BEGIN
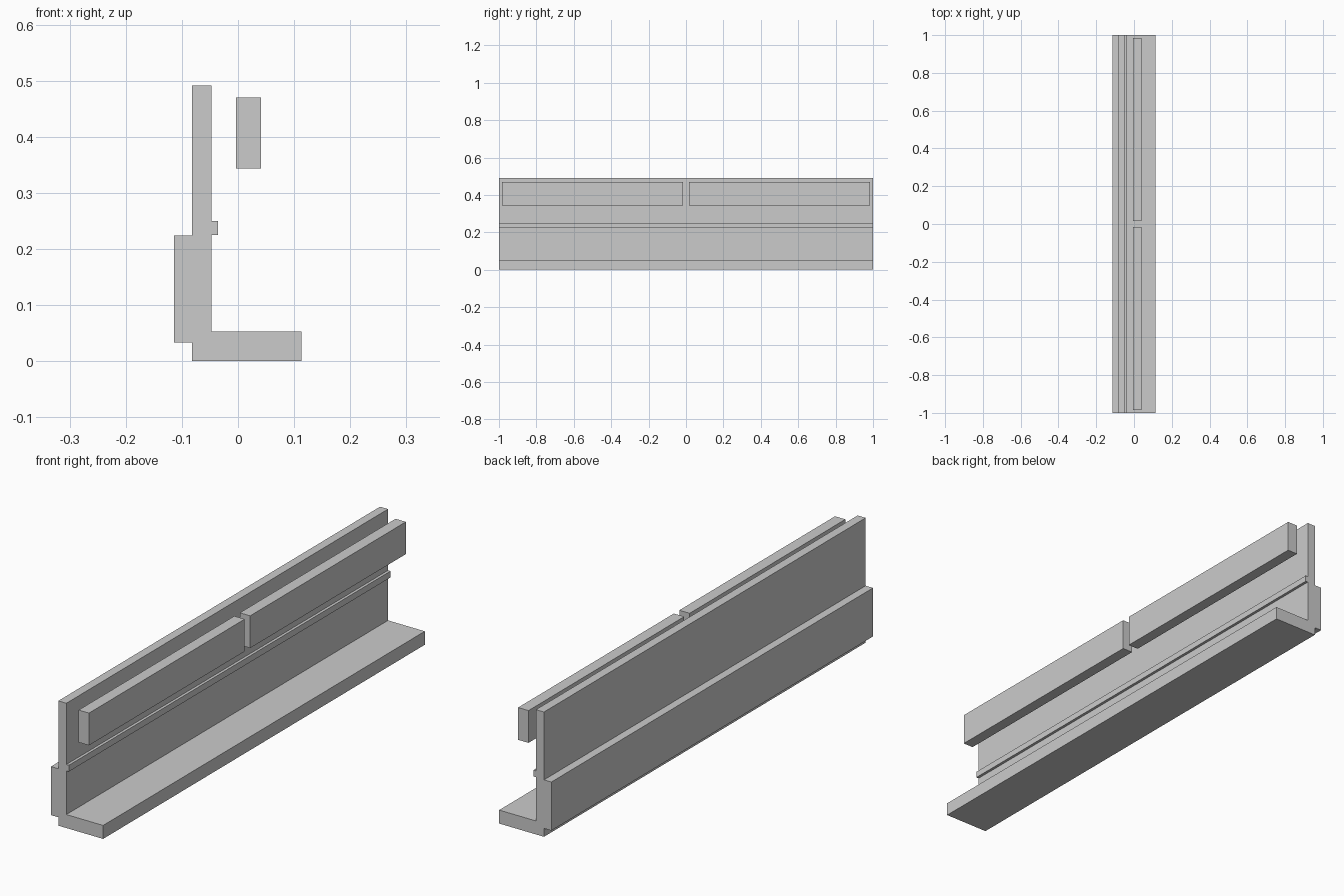
import bpy
import bmesh

if "Cube" in bpy.data.objects:
    bpy.data.objects.remove(bpy.data.objects["Cube"])

grey = bpy.data.materials.new("light grey")
grey.diffuse_color = (0.6, 0.6, 0.6, 1)
grey.use_nodes = True
grey.node_tree.nodes["Principled BSDF"].inputs["Base Color"].default_value = grey.diffuse_color


def extrude_profile(name, points, y0, y1):
    """Extrude an x-z outline along y."""
    bm = bmesh.new()
    face = bm.faces.new([bm.verts.new((x, y0, z)) for x, z in points])
    new = bmesh.ops.extrude_face_region(bm, geom=[face])["geom"]
    verts = [v for v in new if isinstance(v, bmesh.types.BMVert)]
    bmesh.ops.translate(bm, vec=(0, y1 - y0, 0), verts=verts)
    bmesh.ops.recalc_face_normals(bm, faces=bm.faces[:])
    mesh = bpy.data.meshes.new(name)
    bm.to_mesh(mesh)
    bm.free()
    mesh.materials.append(grey)
    obj = bpy.data.objects.new(name, mesh)
    bpy.context.collection.objects.link(obj)
    return obj


# L-shaped rail: foot, upright wall, thin inner ledge and thick rear band
extrude_profile("rail_body", [
    (-0.082, 0), (0.113, 0), (0.113, 0.053), (-0.047, 0.053),
    (-0.047, 0.225), (-0.036, 0.225), (-0.036, 0.25), (-0.047, 0.25),
    (-0.047, 0.491), (-0.082, 0.491), (-0.082, 0.224), (-0.114, 0.224),
    (-0.114, 0.033), (-0.082, 0.033),
], -1, 1)

# Two floating bars in front of the wall
bar = [(-0.004, 0.343), (0.041, 0.343), (0.041, 0.47), (-0.004, 0.47)]
for name, y0, y1 in (("front_bar", -0.985, -0.017), ("rear_bar", 0.017, 0.985)):
    extrude_profile(name, bar, y0, y1)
END
Repeat the data above exactly, leaving out any pictures it holds.

• _Worked solution_
import bpy
import bmesh

if "Cube" in bpy.data.objects:
    bpy.data.objects.remove(bpy.data.objects["Cube"])

grey = bpy.data.materials.new("light grey")
grey.diffuse_color = (0.6, 0.6, 0.6, 1)
grey.use_nodes = True
grey.node_tree.nodes["Principled BSDF"].inputs["Base Color"].default_value = grey.diffuse_color


def extrude_profile(name, points, y0, y1):
    """Extrude an x-z outline along y."""
    bm = bmesh.new()
    face = bm.faces.new([bm.verts.new((x, y0, z)) for x, z in points])
    new = bmesh.ops.extrude_face_region(bm, geom=[face])["geom"]
    verts = [v for v in new if isinstance(v, bmesh.types.BMVert)]
    bmesh.ops.translate(bm, vec=(0, y1 - y0, 0), verts=verts)
    bmesh.ops.recalc_face_normals(bm, faces=bm.faces[:])
    mesh = bpy.data.meshes.new(name)
    bm.to_mesh(mesh)
    bm.free()
    mesh.materials.append(grey)
    obj = bpy.data.objects.new(name, mesh)
    bpy.context.collection.objects.link(obj)
    return obj


# L-shaped rail: foot, upright wall, thin inner ledge and thick rear band
extrude_profile("rail_body", [
    (-0.082, 0), (0.113, 0), (0.113, 0.053), (-0.047, 0.053),
    (-0.047, 0.225), (-0.036, 0.225), (-0.036, 0.25), (-0.047, 0.25),
    (-0.047, 0.491), (-0.082, 0.491), (-0.082, 0.224), (-0.114, 0.224),
    (-0.114, 0.033), (-0.082, 0.033),
], -1, 1)

# Two floating bars in front of the wall
bar = [(-0.004, 0.343), (0.041, 0.343), (0.041, 0.47), (-0.004, 0.47)]
for name, y0, y1 in (("front_bar", -0.985, -0.017), ("rear_bar", 0.017, 0.985)):
    extrude_profile(name, bar, y0, y1)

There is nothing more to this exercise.